Iran responded to a 2010 cyber attack on its nuclear facilities by beefing up its own cyber capabilities, and will be a "force to be reckoned with" in the future, a senior U.S. Air Force official told reporters on Thursday.
A mysterious computer worm that has struck Iran has raised the spectre of a cyber attack as a new weapon of war, a danger NATO identifies as a key threat, experts say.The 28-nation transatlantic alliance will highlight the cyber menace in its new "strategic concept" that will be adopted at a NATO summit in Lisbon next month, according to diplomats.The danger became all too real with the emergence of Stuxnet in recent weeks, dubbed the world's "first cyber superweapon" by experts, and which has wreaked havoc on computerised industrial equipment in Iran.
When America dropped its two atom bombs, Little Boy and Fat Man, over Japan in August 1945, it launched the world into a devastating new era of warfare. Nearly 70 years later, humanity is still trying to contain the fallout. But in its zeal to check nuclear proliferation, America--along with Israel--opened up yet another theatre of war: cyberspace.

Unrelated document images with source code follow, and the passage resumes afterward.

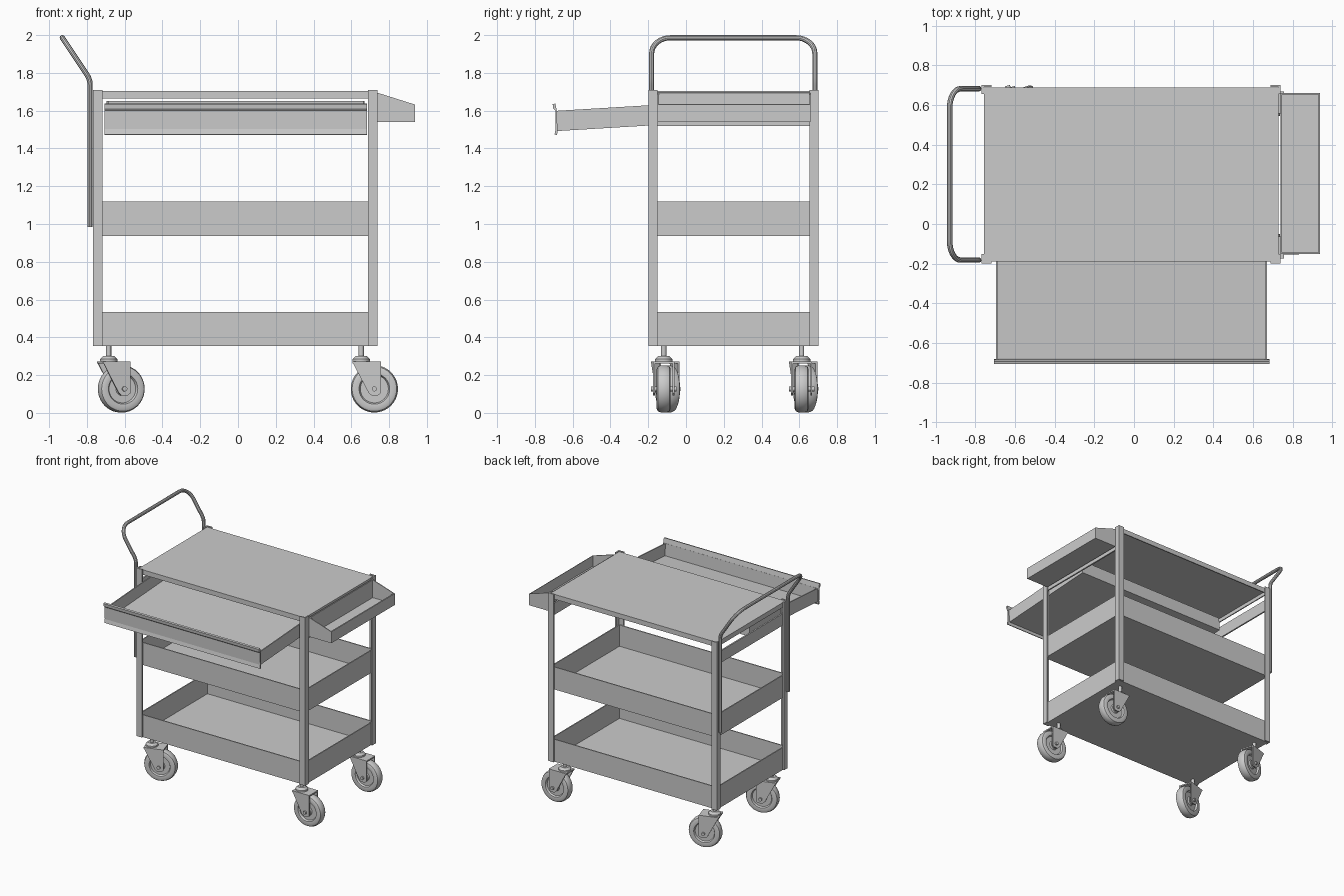
import bpy, bmesh, math
from mathutils import Matrix, Vector

if "Cube" in bpy.data.objects:
    bpy.data.objects.remove(bpy.data.objects["Cube"])

def finish(bm, name, smooth=False, mat=None):
    if mat:
        bm.transform(mat)
    bmesh.ops.recalc_face_normals(bm, faces=bm.faces)
    me = bpy.data.meshes.new(name)
    bm.to_mesh(me)
    bm.free()
    ob = bpy.data.objects.new(name, me)
    bpy.context.collection.objects.link(ob)
    if smooth:
        bpy.ops.object.select_all(action='DESELECT')
        ob.select_set(True)
        bpy.context.view_layer.objects.active = ob
        bpy.ops.object.shade_smooth_by_angle(angle=math.radians(35))
    return ob

def cube(lo, hi):
    bm = bmesh.new()
    bmesh.ops.create_cube(bm, size=1)
    for v in bm.verts:
        v.co = Vector([(a + b) / 2 + c * (b - a) for a, b, c in zip(lo, hi, v.co)])
    return bm

def box(name, lo, hi):
    return finish(cube(lo, hi), name)

def tray_mesh(lo, hi, wall=0.012, floor=0.01, flip=False):
    """Box hollowed from the top (or from below when flipped)."""
    bm = cube(lo, hi)
    s = -1 if flip else 1
    bm.normal_update()
    top = max(bm.faces, key=lambda f: s * f.normal.z)
    bmesh.ops.inset_region(bm, faces=[top], thickness=wall)
    # step inwards again for vertical inner walls
    ext = bmesh.ops.extrude_face_region(bm, geom=[top])
    bmesh.ops.delete(bm, geom=[top], context='FACES_ONLY') if top.is_valid else None
    for v in [g for g in ext['geom'] if isinstance(g, bmesh.types.BMVert)]:
        v.co.z = hi[2] - floor if flip else lo[2] + floor
    return bm

def prism(name, pts, depth, mat, smooth=False):
    """Extrude an XY outline along +Z, then place it."""
    bm = bmesh.new()
    f = bm.faces.new([bm.verts.new((x, y, 0)) for x, y in pts])
    ext = bmesh.ops.extrude_face_region(bm, geom=[f])
    vs = [g for g in ext['geom'] if isinstance(g, bmesh.types.BMVert)]
    bmesh.ops.translate(bm, vec=(0, 0, depth), verts=vs)
    return finish(bm, name, smooth, mat)

def lathe(name, pts, mat, steps=40):
    """Spin an (r, z) profile about Z."""
    bm = bmesh.new()
    vs = [bm.verts.new((r, 0, z)) for r, z in pts]
    es = [bm.edges.new(p) for p in zip(vs, vs[1:])]
    bmesh.ops.spin(bm, geom=vs + es, cent=(0, 0, 0), axis=(0, 0, 1),
                   angle=math.tau, steps=steps)
    bmesh.ops.remove_doubles(bm, verts=bm.verts, dist=1e-4)
    return finish(bm, name, True, mat)

def rod(name, r, z0, z1, mat, steps=24):
    return lathe(name, [(0, z0), (r, z0), (r, z1), (0, z1)], mat, steps)

X0, X1, Y0, Y1 = -0.757, 0.728, -0.188, 0.688

# Corner posts: angle iron wrapped round the shelf corners
L = [(0, 0), (.05, 0), (.05, .011), (.011, .011), (.011, .047), (0, .047)]
for nx, px, sx in (("left", -0.768, 1), ("right", 0.739, -1)):
    for ny, py, sy in (("front", -0.199, 1), ("back", 0.702, -1)):
        prism(f"{ny}_{nx}_post", [(px + sx * a, py + sy * b) for a, b in L],
              1.355, Matrix.Translation((0, 0, 0.355)))

# Shelves
finish(tray_mesh((X0, Y0, .355), (X1, Y1, .535)), "bottom_shelf")
finish(tray_mesh((X0, Y0, .937), (X1, Y1, 1.118)), "middle_shelf")
finish(tray_mesh((X0, Y0, 1.665), (X1, Y1, 1.704), flip=True), "top_shelf")

# End rails holding the drawer
box("left_end_panel", (X0, Y0, 1.52), (X0 + .012, Y1, 1.615))
box("right_end_panel", (X1 - .012, Y0, 1.52), (X1, Y1, 1.615))

# Side tray with sloping top edge
bm = tray_mesh((.738, -.15, 1.54), (.938, .66, 1.695), wall=.01)
for v in bm.verts:
    if v.co.z > 1.6:
        v.co.z -= (v.co.x - .738) / .2 * .063
finish(bm, "side_tray")

# Open drawer, drooping slightly towards the front
tilt = Matrix.Translation((0, -.685, 1.492)) @ Matrix.Rotation(math.atan(.06), 4, 'X')
finish(tray_mesh((-.695, 0, 0), (.67, .875, .107)), "drawer", mat=tilt)
front = [(-.703, 1.612), (-.706, 1.634), (-.692, 1.638), (-.684, 1.6), (-.680, 1.485),
         (-.685, 1.470), (-.696, 1.474), (-.690, 1.503), (-.692, 1.6)]
to_x = Matrix(((0, 0, 1, -.706), (1, 0, 0, 0), (0, 1, 0, 0), (0, 0, 0, 1)))
prism("drawer_front", front, 1.388, to_x)

# Push handle: bent tube with filleted corners
def fillet(pts, r, n=8):
    pts = [Vector(p) for p in pts]
    out = [pts[0]]
    for a, b, c in zip(pts, pts[1:], pts[2:]):
        u, w = (a - b).normalized(), (c - b).normalized()
        half = u.angle(w) / 2
        cen = b + (u + w).normalized() * (r / math.sin(half))
        p, q = b + u * (r / math.tan(half)) - cen, b + w * (r / math.tan(half)) - cen
        ang = p.angle(q)
        for i in range(n + 1):
            t = i / n
            out.append(cen + (p * math.sin((1 - t) * ang) + q * math.sin(t * ang)) / math.sin(ang))
    return out + [pts[-1]]

ya, yb = -.182, .682
path = fillet([(-.783, ya, .985), (-.783, ya, 1.765), (-.93, ya, 1.986),
               (-.93, yb, 1.986), (-.783, yb, 1.765), (-.783, yb, .985)], .1)
cu = bpy.data.curves.new("handle", 'CURVE')
cu.dimensions = '3D'
cu.bevel_depth = .014
cu.bevel_resolution = 3
cu.use_fill_caps = True
sp = cu.splines.new('POLY')
sp.points.add(len(path) - 1)
for p, co in zip(sp.points, path):
    p.co = (*co, 1)
handle = bpy.data.objects.new("handle", cu)
bpy.context.collection.objects.link(handle)
bpy.ops.object.select_all(action='DESELECT')
handle.select_set(True)
bpy.context.view_layer.objects.active = handle
bpy.ops.object.convert(target='MESH')
bpy.ops.object.shade_smooth_by_angle(angle=math.radians(35))

# Swivel casters; the left pair is turned a little
half = [(0, .03), (.03, .03), (.036, .02), (.074, .02), (.081, .034),
        (.105, .037), (.118, .031), (.125, .015)]
tyre = half + [(r, -z) for r, z in reversed(half)]
fork = [(-.047, .27), (.105, .27), (.105, .105), (.09, .093), (.055, .093), (.04, .105)]
flat = Matrix.Rotation(math.pi / 2, 4, 'X')  # local z -> -y
for nx, x, yaw in (("left", -.685, 17), ("right", .652, 0)):
    for ny, y in (("front", -.118), ("back", .612)):
        n = f"{ny}_{nx}_caster"
        base = Matrix.Translation((x, y, 0)) @ Matrix.Rotation(math.radians(yaw), 4, 'Z')
        hub = base @ Matrix.Translation((.07, 0, .127)) @ flat
        lathe(n + "_wheel", tyre, hub)
        rod(n + "_axle", .013, -.068, .068, hub)
        rod(n + "_stem", .014, .29, .36, base)
        lathe(n + "_bearing", [(0, .268), (.046, .268), (.046, .284), (.03, .3), (0, .3)], base, 28)
        for s in (-.046, .056):
            prism(n + "_fork_plate", fork, .01, base @ Matrix.Translation((0, s, 0)) @ flat)
        finish(cube((-.047, -.056, .262), (.105, .056, .272)), n + "_fork_top", mat=base)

Stuxnet failed to cause enough damage to Iran’s nuclear program, and more recent attacks on the country’s science ministry and oil industry have also apparently fallen flat, but practice makes perfect, and cyber warfare will continue to escalate, presumably with Iran going on the offensive as soon as its capabilities allow. Iran’s Fars news agency claimed on 29 April that cyber attacks on the Iranian Science Ministry and the oil industry “failed to penetrate” or to leave “any impact on the data system”.…
As the world's economic powers squabble over the intricacies of cause and effect in a vicious cycle of currency devaluation and domestic economic defense; it appears, NYTimes reports, that the US is leading the way in another direction.
Iranian forces have carried out what they called cyber warfare tactics for the first time as the Islamic republic's naval units staged manoeuvres in the key Strait of Hormuz, media reports said on Monday.
What started last week as a series of reports on domestic spying by the NSA took a turn towards cyber security on Friday when Glenn Greenwald and Ewen MacAskill of The Guardian published the top secret Presidential Policy Directive 20 (PPD–20), which deals with U.S. policy and planning for cyber conflict. Like the other documents that The Guardian released, this one largely confirmed what those who pay close attention to these issues already knew: the United States is working to build up its offensive cyber warfare capabilities.
The Stuxnet virus that ravaged Iran's Natanz nuclear facility "was far more dangerous than the cyberweapon that is now lodged in the public's imagination," cyber security expert Ralph Langer writes in Foreign Policy.